A pencast is a way of capturing hand-written notes, and it can be accompanied by an audio track that gives further explanation. There are two ways in which pencasts have been carried out:
1) Very basically, using a paper, pen and video camera to record the lecturer’s voice and what is going on.
2) Using a smartpen such as Livescribe‘s model, which comes with a unique notepad and has a microphone built into the pen so audio can be added to the final video.
Kenneth Shankland is a lecturer in pharmacy. One of the modules he teaches – called Physicochemical Principles of Pharmacy – provides students with an understanding of the principles that influence the formulation and stability of drug delivery systems. It is a module that lays the foundation for certain mathematical skills needed throughout the M. Pharm. programme and the practical skills necessary to extemporaneously prepare medicines.
On Kenneth’s course, there are a series of workshops in which students are given calculations to answer. However, when Kenneth found he was being asked by students for help outside of the workshop, either as supplementary or because they hadn’t finished the questions in the allocated time, he began using pencasts to write out and answer the questions that students were struggling with.

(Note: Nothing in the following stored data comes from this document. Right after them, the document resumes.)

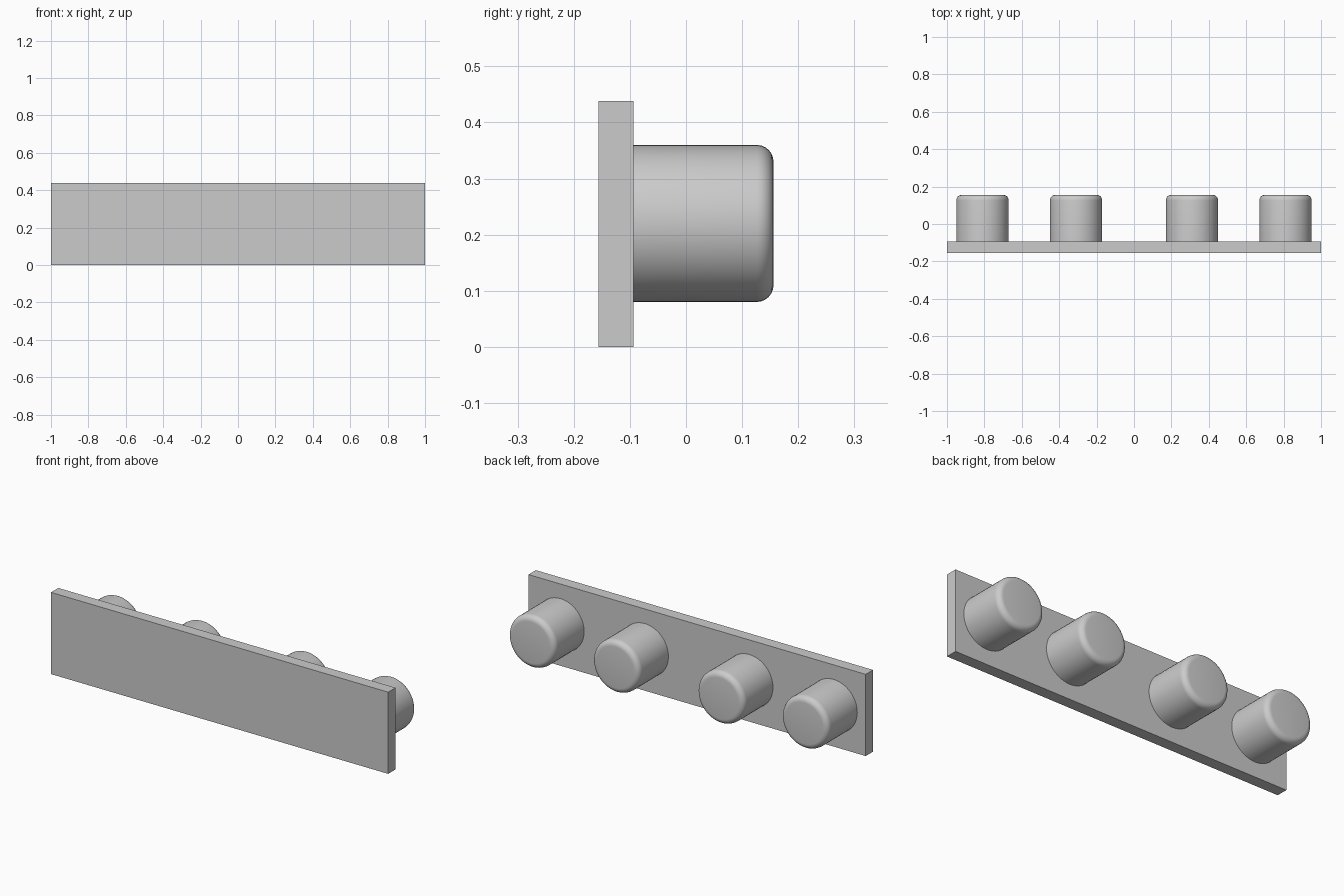
import bpy
import math

cube = bpy.data.objects.get("Cube")
if cube:
    bpy.data.objects.remove(cube, do_unlink=True)

# One plain grey for everything
grey = bpy.data.materials.new("light grey")
grey.use_nodes = True
colour = (0.6, 0.6, 0.6, 1)
grey.diffuse_color = colour
grey.node_tree.nodes["Principled BSDF"].inputs["Base Color"].default_value = colour

HEIGHT, PLATE_BACK, PEG_END = 0.438, -0.094, 0.156


def finish(obj, name):
    obj.name = name
    obj.data.materials.append(grey)
    bpy.ops.object.shade_smooth_by_angle(angle=math.radians(30))


# Flat mounting plate
bpy.ops.mesh.primitive_cube_add(size=1, location=(0, -0.125, HEIGHT / 2))
plate = bpy.context.object
plate.scale = (2, 0.062, HEIGHT)
bpy.ops.object.transform_apply(location=False, rotation=False, scale=True)
finish(plate, "plate")


def peg(name, x, radius=0.14, fillet=0.03, sides=48):
    """Round peg along y with a rounded outer rim, seated in the plate."""
    start = PLATE_BACK - 0.01
    bpy.ops.mesh.primitive_cylinder_add(
        vertices=sides, radius=radius, depth=PEG_END - start,
        location=(x, (start + PEG_END) / 2, HEIGHT / 2 + 0.001),
        rotation=(-math.pi / 2, 0, 0))
    obj = bpy.context.object
    # Weight only the outer rim for the bevel
    mesh = obj.data
    weight = mesh.attributes.new("bevel_weight_edge", "FLOAT", "EDGE")
    for edge in mesh.edges:
        if all(mesh.vertices[v].co.z > 0 for v in edge.vertices):
            weight.data[edge.index].value = 1
    bevel = obj.modifiers.new("rounded rim", "BEVEL")
    bevel.limit_method = "WEIGHT"
    bevel.width = fillet
    bevel.segments = 6
    bpy.ops.object.modifier_apply(modifier=bevel.name)
    finish(obj, name)


# Two pegs on each side
for side, sign in (("left", 1), ("right", -1)):
    peg("outer_peg_" + side, sign * 0.81)
    peg("inner_peg_" + side, sign * 0.31)
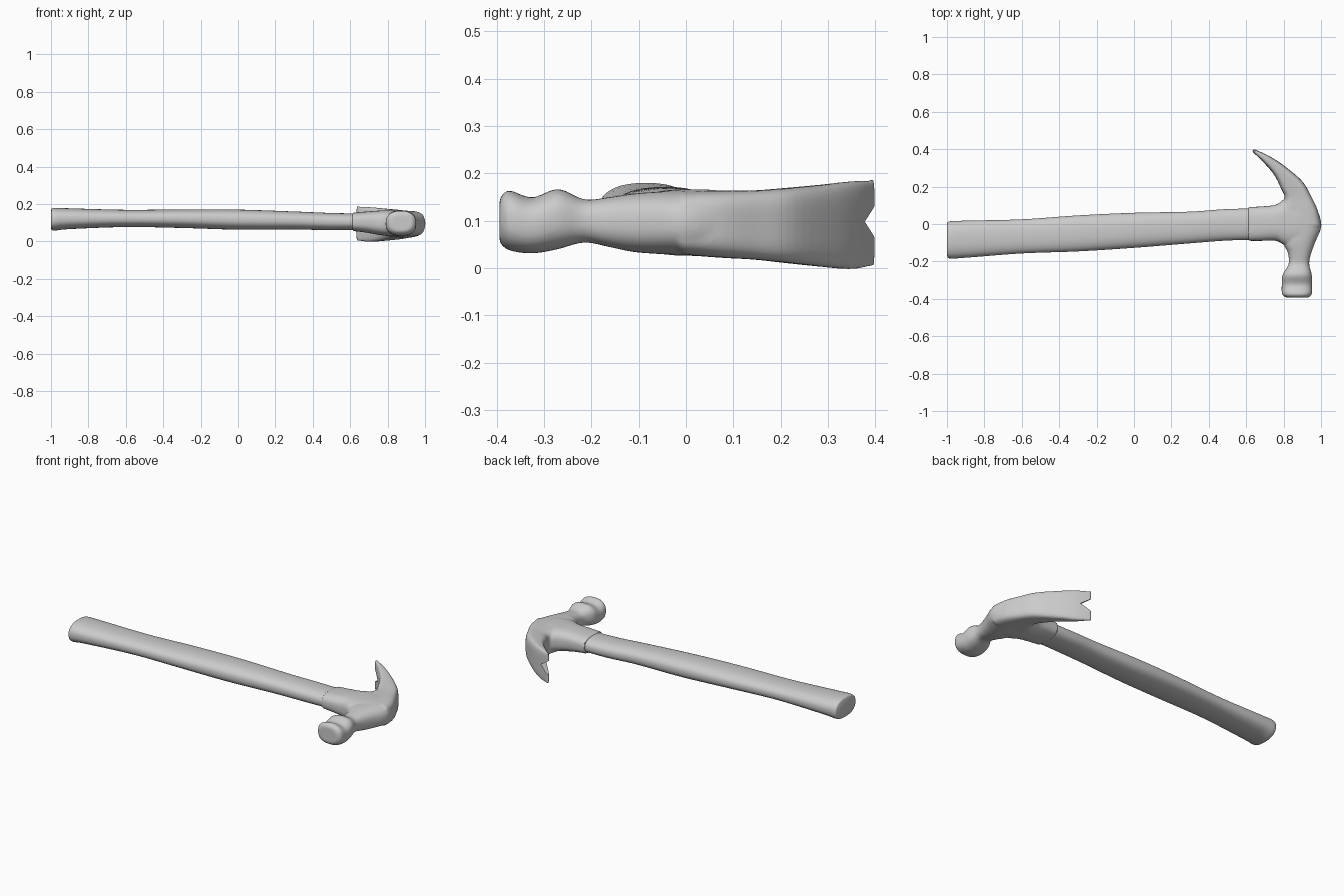
import bpy, bmesh, math
from mathutils import Vector

if "Cube" in bpy.data.objects:
    bpy.data.objects.remove(bpy.data.objects["Cube"])


def catmull(rows, steps):
    """Smoothly interpolate between the listed cross-sections."""
    out = []
    for i in range(len(rows) - 1):
        a = rows[max(i - 1, 0)]
        b, c = rows[i], rows[i + 1]
        d = rows[min(i + 2, len(rows) - 1)]
        for s in range(steps):
            t = s / steps
            out.append([0.5 * (2 * q + (r - p) * t + (2 * p - 5 * q + 4 * r - w) * t * t
                               + (3 * q - p - 3 * r + w) * t ** 3)
                        for p, q, r, w in zip(a, b, c, d)])
    out.append(list(rows[-1]))
    return out


def loft(bm, rows, power, steps=5, sides=40):
    """Rows: x1, y1, x2, y2 (plan ends of the section), z_low, z_high."""
    rings = []
    for x1, y1, x2, y2, lo, hi in catmull(rows, steps):
        a, b = Vector((x1, y1)), Vector((x2, y2))
        mid, half = (a + b) / 2, (b - a) / 2
        ring = []
        for k in range(sides):
            ang = math.tau * k / sides
            c, s = math.cos(ang), math.sin(ang)
            u = math.copysign(abs(c) ** (2 / power), c)
            v = math.copysign(abs(s) ** (2 / power), s)
            p = mid + half * u
            ring.append(bm.verts.new((p.x, p.y, (lo + hi) / 2 + v * (hi - lo) / 2)))
        rings.append(ring)
    for r, q in zip(rings, rings[1:]):
        for k in range(sides):
            n = (k + 1) % sides
            bm.faces.new((r[k], r[n], q[n], q[k]))
    bm.faces.new(rings[0][::-1])
    bm.faces.new(rings[-1])


def finish(bm, name):
    bmesh.ops.recalc_face_normals(bm, faces=bm.faces)
    me = bpy.data.meshes.new(name)
    bm.to_mesh(me)
    bm.free()
    ob = bpy.data.objects.new(name, me)
    bpy.context.collection.objects.link(ob)
    return ob


def select(ob):
    bpy.ops.object.select_all(action='DESELECT')
    ob.select_set(True)
    bpy.context.view_layer.objects.active = ob


# Wooden handle: a slightly curved, flattened oval with eased butt end
handle_rows = [(x, y1, x, y2, lo, hi) for x, y1, y2, lo, hi in (
    (-1.0, -0.165, 0.00, 0.072, 0.165),
    (-0.985, -0.184, 0.014, 0.058, 0.179),
    (-0.9, -0.180, 0.018, 0.066, 0.177),
    (-0.6, -0.157, 0.025, 0.077, 0.169),
    (-0.3, -0.146, 0.046, 0.072, 0.171),
    (0.0, -0.127, 0.060, 0.063, 0.170),
    (0.3, -0.103, 0.066, 0.064, 0.160),
    (0.5, -0.088, 0.080, 0.060, 0.152),
    (0.72, -0.082, 0.083, 0.062, 0.148))]
bm = bmesh.new()
loft(bm, handle_rows, 2.4, steps=8)
handle = finish(bm, "handle")
select(handle)
bpy.ops.object.shade_smooth_by_angle(angle=math.radians(40))

# Hammer head: striking face, neck and body
bm = bmesh.new()
loft(bm, [
    (0.815, -0.394, 0.93, -0.394, 0.055, 0.145),
    (0.792, -0.375, 0.95, -0.375, 0.038, 0.164),
    (0.790, -0.325, 0.953, -0.325, 0.031, 0.149),
    (0.795, -0.270, 0.950, -0.270, 0.040, 0.167),
    (0.826, -0.215, 0.937, -0.215, 0.054, 0.145),
    (0.823, -0.155, 0.945, -0.165, 0.044, 0.150),
    (0.800, -0.105, 0.968, -0.10, 0.033, 0.158),
    (0.780, 0.0, 1.002, -0.01, 0.027, 0.164),
    (0.780, 0.09, 0.983, 0.07, 0.022, 0.164)], 2.5)

# Curved claw
loft(bm, [
    (0.76, 0.0, 0.998, -0.01, 0.028, 0.162),
    (0.78, 0.07, 0.983, 0.07, 0.022, 0.164),
    (0.806, 0.137, 0.948, 0.147, 0.018, 0.164),
    (0.786, 0.190, 0.900, 0.228, 0.011, 0.169),
    (0.750, 0.262, 0.805, 0.310, 0.003, 0.176),
    (0.694, 0.328, 0.722, 0.364, -0.002, 0.183),
    (0.632, 0.388, 0.638, 0.402, 0.004, 0.187)], 4)

# Socket that grips the handle
loft(bm, [(x, y1, x, y2, lo, hi) for x, y1, y2, lo, hi in (
    (0.612, -0.090, 0.091, 0.056, 0.154),
    (0.68, -0.090, 0.094, 0.048, 0.159),
    (0.76, -0.090, 0.104, 0.034, 0.165),
    (0.82, -0.118, 0.140, 0.028, 0.166),
    (0.90, -0.105, 0.130, 0.027, 0.165),
    (0.965, -0.06, 0.07, 0.045, 0.150))], 2.8)
head = finish(bm, "hammer_head")

# V-shaped nail notch in the claw tip
bm = bmesh.new()
tri = [(0.58, 0.02), (0.695, 0.098), (0.58, 0.175)]
low = [bm.verts.new((x, 0.28, z)) for x, z in tri]
top = [bm.verts.new((x, 0.48, z)) for x, z in tri]
bm.faces.new(low)
bm.faces.new(top[::-1])
for i in range(3):
    j = (i + 1) % 3
    bm.faces.new((low[i], top[i], top[j], low[j]))
notch = finish(bm, "notch_cutter")
notch.hide_render = True

# Fuse the head into one forged piece
fuse = head.modifiers.new("fuse", 'REMESH')
fuse.mode = 'VOXEL'
fuse.voxel_size = 0.006
soft = head.modifiers.new("soften", 'SMOOTH')
soft.factor = 0.5
soft.iterations = 5
cut = head.modifiers.new("notch", 'BOOLEAN')
cut.operation = 'DIFFERENCE'
cut.object = notch
select(head)
for name in ("fuse", "soften", "notch"):
    bpy.ops.object.modifier_apply(modifier=name)
bpy.data.objects.remove(notch)
bpy.ops.object.shade_smooth_by_angle(angle=math.radians(50))
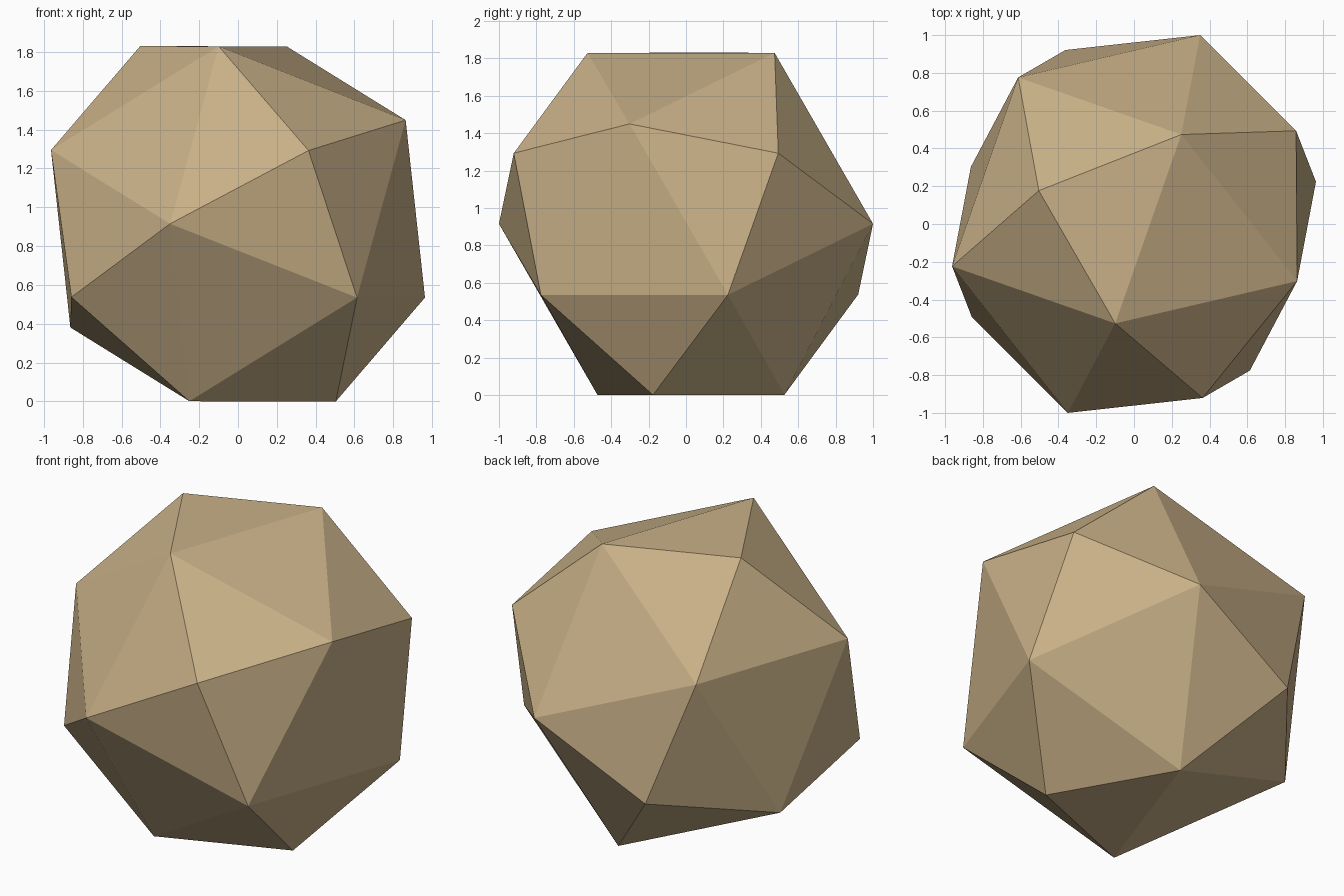
import bpy, bmesh, math
from mathutils import Vector

if "Cube" in bpy.data.objects:
    bpy.data.objects.remove(bpy.data.objects["Cube"])

# Tilted axes of the faceted ball
RADIUS = 1.0595
a = Vector((0.35, 1.0, 0.0)).normalized()
c = Vector((-0.504, 0.1765, 0.915)).normalized()   # pole axis
b = c.cross(a).normalized()

# Rings of a coarse globe: (latitude, vertex count, start angle)
rings = [(90, 1, 0), (45, 4, 45), (0, 8, 0), (-45, 4, 45), (-90, 1, 0)]

bm = bmesh.new()
for lat, count, start in rings:
    la = math.radians(lat)
    for i in range(count):
        az = math.radians(start + 360 * i / count)
        p = (a * math.cos(az) + b * math.sin(az)) * math.cos(la) + c * math.sin(la)
        bm.verts.new(p * RADIUS)
bmesh.ops.convex_hull(bm, input=bm.verts[:])
bmesh.ops.recalc_face_normals(bm, faces=bm.faces[:])

# Stand on the ground
low = min(v.co.z for v in bm.verts)
bmesh.ops.translate(bm, verts=bm.verts[:], vec=(0, 0, -low))

mesh = bpy.data.meshes.new("faceted_ball")
bm.to_mesh(mesh)
bm.free()
ball = bpy.data.objects.new("faceted_ball", mesh)
bpy.context.collection.objects.link(ball)

# Tan colour
tan = bpy.data.materials.new("tan")
tan.diffuse_color = (0.578, 0.434, 0.242, 1)
tan.use_nodes = True
tan.node_tree.nodes["Principled BSDF"].inputs["Base Color"].default_value = tan.diffuse_color
mesh.materials.append(tan)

Adam Squires a lecturer in chemistry who teaches the maths for chemists module and some physical chemistry modules. The modules are maths-orientated, so giving students worked examples that they can revisit is advantageous. In the maths for chemists modules, Adam uses a Livescribe pen and special paper in conjunction with a visualiser to produce a pencast. During the lectures, the audio commentary track is also recorded. After the lecture, material can be uploaded to Blackboard ready for the students to re-watch if they wish to.